Bernay also took issue with the allegation that the guild did anything wrong by adding part-timers to the bargaining unit – which includes field reps, accountants, dues and membership services employees, and other administrative staff. “Are they saying that part-timers are not eligible to be members of the unit? They should do their homework.”
In its statement, the guild said: “Upon the parties meeting, it was discovered that OPEIU’s list included some but not all of the guild’s regular part-time workers. To be fair we have provided OPEIU with contact information for those employees who were not included in their list, so that they could communicate with them about their effort. The guild also asked that since OPEIU 537 had signed representation cards from just under 54% of the complete unit, that all employees be permitted to vote on the question of representation. On July 15th, the Art Directors Guild and OPEIU 537 entered into a Stipulated Election Agreement with the National Labor Relations Board. That election will take place on July 29th at the guild’s offices. Neither national executive director Chuck Parker nor associate national executive director dooner have taken a position on this question as they, and the guild, believe that it is up to the employees to decide, without interference or influence. The Art Directors Guild will abide by the decision of its regular full time and part time employees as expressed in their secret ballot votes.”
“Workers have a right to unionize,” Bernay said. “In the case you’re discussing, I’d like to know what those workers want. That’s the question I’ve been asking, and no one’s given me any answers. How I feel about an organizing drive within my own office is my business.

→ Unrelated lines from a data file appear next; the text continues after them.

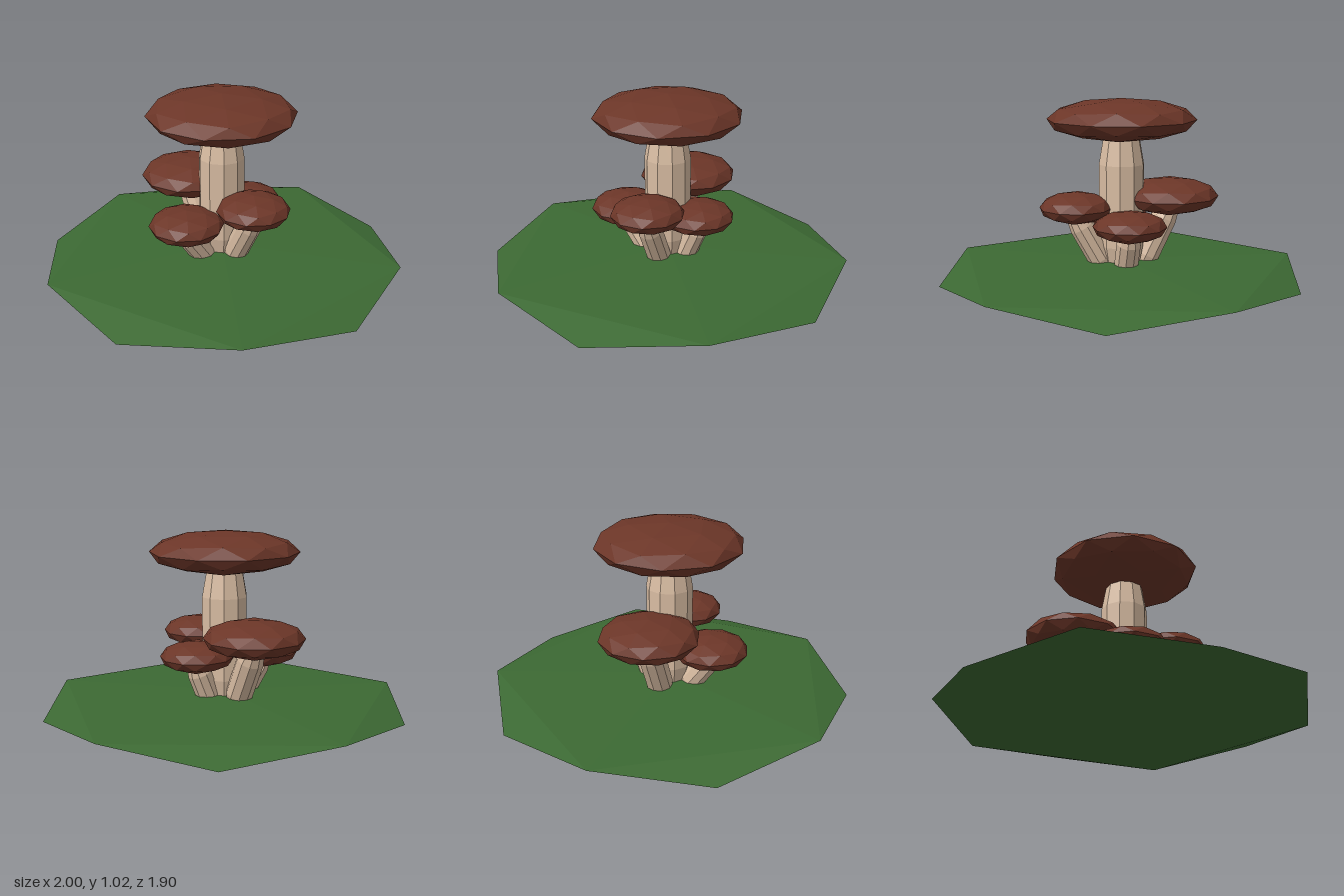
import * as THREE from 'three';

const material = (color) => new THREE.MeshStandardMaterial({ color, flatShading: true });
const grassMat = material(0x3c6933);
const capMat = material(0x6c3628);
const stemMat = material(0xd8bca2);

// Squashed icosphere standing on one of its corners
function flatBall(name, mat, radius, halfHeight, detail, position) {
  const geo = new THREE.IcosahedronGeometry(1, detail);
  geo.rotateZ(Math.atan(2 / (1 + Math.sqrt(5))));
  geo.scale(radius, halfHeight, radius);
  const mesh = new THREE.Mesh(geo, mat);
  mesh.name = name;
  mesh.position.copy(position);
  return mesh;
}

// Ten-sided stem, narrowed at both ends, running from one point to another
function stem(name, radius, from, to) {
  const axis = to.clone().sub(from);
  const length = axis.length();
  const profile = [[0, 0], [0.8, 0], [1, 0.17], [1, 0.8], [0.8, 1], [0, 1]]
    .map(([r, h]) => new THREE.Vector2(r * radius, h * length));
  const geo = new THREE.LatheGeometry(profile, 10);
  geo.rotateY(Math.PI / 2);
  const mesh = new THREE.Mesh(geo, stemMat);
  mesh.name = name;
  mesh.position.copy(from);
  mesh.quaternion.setFromUnitVectors(new THREE.Vector3(0, 1, 0), axis.normalize());
  return mesh;
}

export function createModel() {
  const group = new THREE.Group();
  group.name = 'mushroomCluster';

  // Low grassy mound
  group.add(flatBall('grassMound', grassMat, Math.sqrt(5) / 2, 0.066, 0, new THREE.Vector3(0, 0.066, 0)));

  // One tall mushroom and four small ones leaning outwards
  const mushrooms = [
    { name: 'main', foot: [0, 0.09, 0], cap: [0, 0.905, 0], r: 0.41, h: 0.115, stemR: 0.127, sink: 0.1 },
    { name: 'right', foot: [-0.115, 0.09, 0], cap: [-0.275, 0.475, 0], r: 0.272, h: 0.099, stemR: 0.075, sink: 0.06 },
    { name: 'left', foot: [0.095, 0.09, 0], cap: [0.255, 0.43, 0], r: 0.2, h: 0.085, stemR: 0.068, sink: 0.05 },
    { name: 'front', foot: [0, 0.09, 0.115], cap: [-0.005, 0.328, 0.25], r: 0.205, h: 0.086, stemR: 0.068, sink: 0.05 },
    { name: 'back', foot: [0, 0.09, -0.095], cap: [0, 0.348, -0.182], r: 0.2, h: 0.083, stemR: 0.068, sink: 0.05 },
  ];
  for (const m of mushrooms) {
    const cap = new THREE.Vector3(...m.cap);
    const top = cap.clone();
    top.y -= m.sink;
    group.add(stem(m.name + 'Stem', m.stemR, new THREE.Vector3(...m.foot), top));
    group.add(flatBall(m.name + 'Cap', capMat, m.r, m.h, 1, cap));
  }
  return group;
}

“What are they offering that people in this office don’t already have?” she asked. “I have yet to get an answer to that question. We already get everything that our members get – pension, health, vacation, and sick days – all of it. We already get the contractual raises they get every August – the same that everyone else in the basic agreement gets. That’s why I’m wondering: What’s the issue?”

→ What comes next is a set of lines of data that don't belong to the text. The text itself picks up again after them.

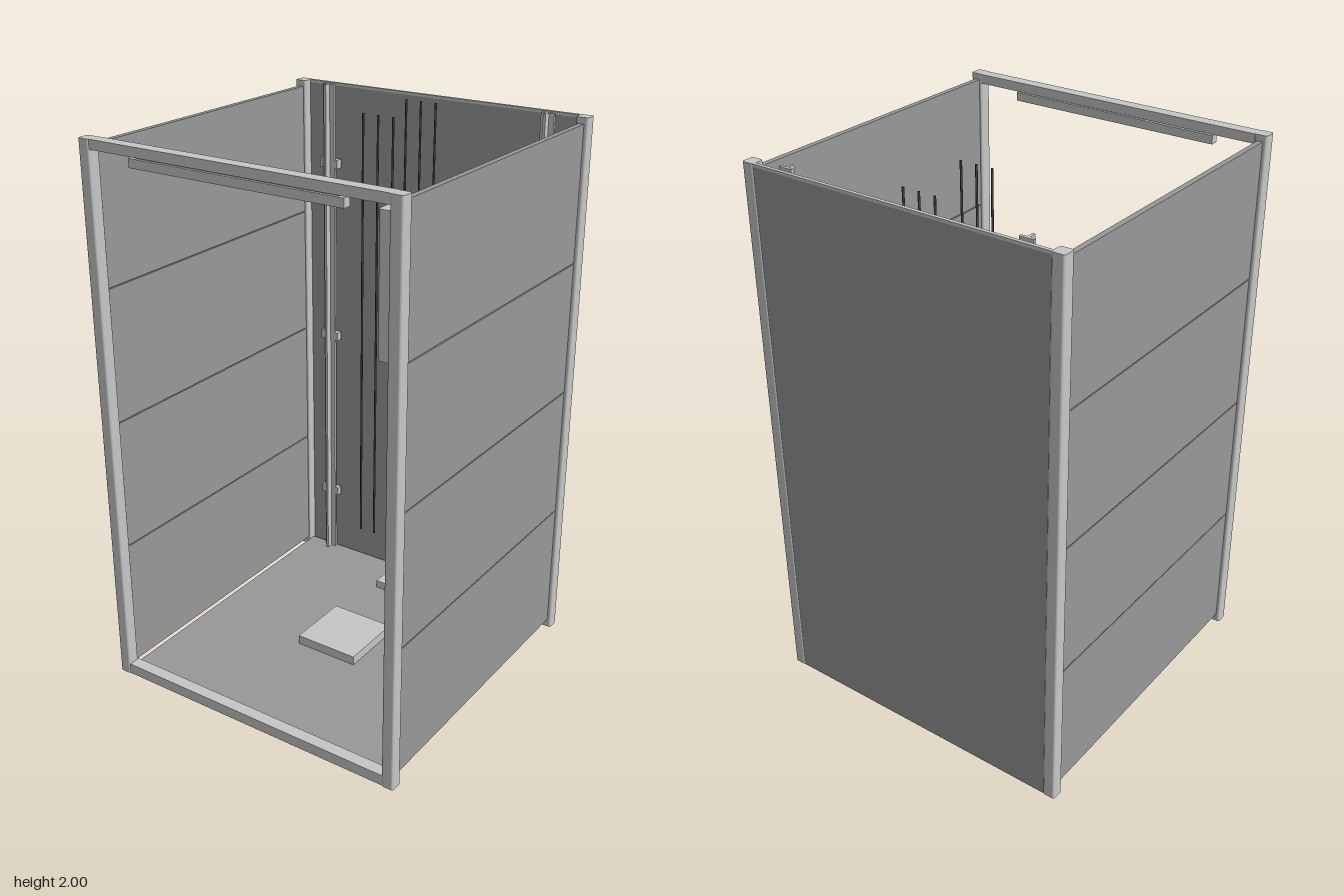
import * as THREE from 'three';

const mat = (name, color) => {
  const m = new THREE.MeshStandardMaterial({ color });
  m.name = name;
  return m;
};

export function createModel() {
  const root = new THREE.Group();
  root.name = 'liftShaft';
  const light = mat('light steel', 0xc8c8c8);
  const grey = mat('grey panel', 0x999999);
  const dark = mat('dark rope', 0x404040);

  const add = (name, geo, material) => {
    const m = new THREE.Mesh(geo, material);
    m.name = name;
    root.add(m);
    return m;
  };
  // box given by its minimum and maximum on each axis
  const box = (name, material, x0, x1, y0, y1, z0, z1) => {
    const m = add(name, new THREE.BoxGeometry(x1 - x0, y1 - y0, z1 - z0), material);
    m.position.set((x0 + x1) / 2, (y0 + y1) / 2, (z0 + z1) / 2);
    return m;
  };
  // upright prism with rounded vertical edges
  const roundedColumn = (name, material, w, d, r, y0, y1, x, z) => {
    const s = new THREE.Shape();
    const a = w / 2, b = d / 2;
    s.moveTo(-a + r, -b).lineTo(a - r, -b).absarc(a - r, -b + r, r, -Math.PI / 2, 0);
    s.lineTo(a, b - r).absarc(a - r, b - r, r, 0, Math.PI / 2);
    s.lineTo(-a + r, b).absarc(-a + r, b - r, r, Math.PI / 2, Math.PI);
    s.lineTo(-a, -b + r).absarc(-a + r, -b + r, r, Math.PI, Math.PI * 1.5);
    const g = new THREE.ExtrudeGeometry(s, { depth: y1 - y0, bevelEnabled: false, curveSegments: 6 });
    g.rotateX(-Math.PI / 2);
    add(name, g, material).position.set(x, y0, z);
  };

  // pit floor
  box('floor', grey, -0.552, 0.552, 0.004, 0.03, -0.573, 0.552);

  // corner posts
  for (const x of [-1, 1]) for (const z of [-1, 1])
    roundedColumn('cornerPost', light, 0.046, 0.046, 0.008, 0, 2, x * 0.577, z * 0.577);

  // front sill and header with door track
  box('frontSill', light, -0.556, 0.556, 0, 0.04, 0.552, 0.597);
  box('frontHeader', light, -0.556, 0.556, 1.967, 2, 0.552, 0.597);
  box('doorTrack', light, -0.4, 0.4, 1.93, 1.96, 0.56, 0.59);
  box('doorTrackHanger', light, -0.38, 0.38, 1.955, 1.97, 0.57, 0.58);

  // back wall with a light cap
  box('backPanel', grey, -0.556, 0.556, 0, 1.99, -0.598, -0.585);
  box('backCap', light, -0.556, 0.556, 1.99, 2, -0.598, -0.585);

  // side walls: four stacked panels over a core, leaving fine grooves
  const rows = 4, y0 = 0.03, step = 1.95 / rows, gap = 0.002;
  for (const s of [-1, 1]) {
    const wall = (name, a, b, lo, hi) =>
      box(name, grey, Math.min(s * a, s * b), Math.max(s * a, s * b), lo, hi, -0.556, 0.556);
    wall('sideCore', 0.57, 0.58, y0 + 0.01, 1.97);
    for (let i = 0; i < rows; i++)
      wall('sidePanel', 0.565, 0.585, y0 + i * step + gap, y0 + (i + 1) * step - gap);
  }

  // T-shaped guide rails with wall brackets
  for (const s of [-1, 1]) {
    const x = s * 0.45;
    box('railFlange', light, x - 0.025, x + 0.025, 0.03, 2, -0.565, -0.555);
    box('railWeb', light, x - 0.005, x + 0.005, 0.03, 2, -0.555, -0.53);
    for (const y of [0.3, 1, 1.7]) {
      box('railBracket', light, x - 0.04, x + 0.04, y - 0.017, y + 0.017, -0.577, -0.565);
      for (const e of [-1, 1]) {
        const cx = x + e * 0.0325;
        box('railClip', light, cx - 0.0075, cx + 0.0075, y - 0.017, y + 0.017, -0.565, -0.553);
      }
    }
  }

  // counterweight
  roundedColumn('counterweight', light, 0.296, 0.08, 0.014, 1, 1.6, 0, -0.475);

  // buffers on the pit floor
  box('carBuffer', light, -0.125, 0.125, 0.02, 0.065, -0.125, 0.125);
  box('counterweightBuffer', light, -0.1, 0.1, 0.02, 0.06, -0.525, -0.378);

  // hoisting ropes for the car and the counterweight
  for (const [z, low] of [[-0.2, 0.4], [-0.475, 1.6]])
    for (const x of [-0.06, 0, 0.06])
      add('rope', new THREE.CylinderGeometry(0.004, 0.004, 2 - low, 8), dark)
        .position.set(x, (2 + low) / 2, z);

  return root;
}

“I am a union member, a member of Local 800, and proud of it,” she said. “I’m proud to be part of the IATSE. My whole freaking family has been a part of the IATSE — my sister, my mother, my father and me. I don’t think that having no information and the way certain things are handled is union-busting. I have a problem where I’m being kept out of the loop on purpose, before anybody knows my opinion. And I wasn’t the only one kept out of the loop. There were at least three others who were not approached until the last meeting, and there may be others. I’ve not been included in any conversations, and I’m supposed to be alright with that? A lot of people are working really, really hard to make sure that people in the workplace are protected, and I am one of them.”
She added: “If someone accuses me of union-busting, I will respond. Really. Trying to break a union. Who’s breaking what? I’ve had absolutely no contact with that organization.” She also took issue with White-Brown’s comment about her. “How appropriate is that for her to spread gossip to you?” she asked. “I’m insulted.”
Bernay, who has spearheaded the drive to train IATSE members in order to expand their careers, also works with local schools and colleges to prepare them to enter the industry. Her father, Joe Bernay, was a longtime IATSE official and former head of the union’s West Coast office. Her mother, Martha Bernay, was a longtime member of IATSE Illustrators and Matte Artists Local 790 before its merger with the Art Directors Guild in 2008, and served as the office manager of the IATSE’s West Coast office for many years until she retired in 1985. Her sister, Marjo Bernay, was the business agent of Local 790 and IATSE Set Designers and Model Makers Local 847 from 1979 until they merged with the Art Directors Guild.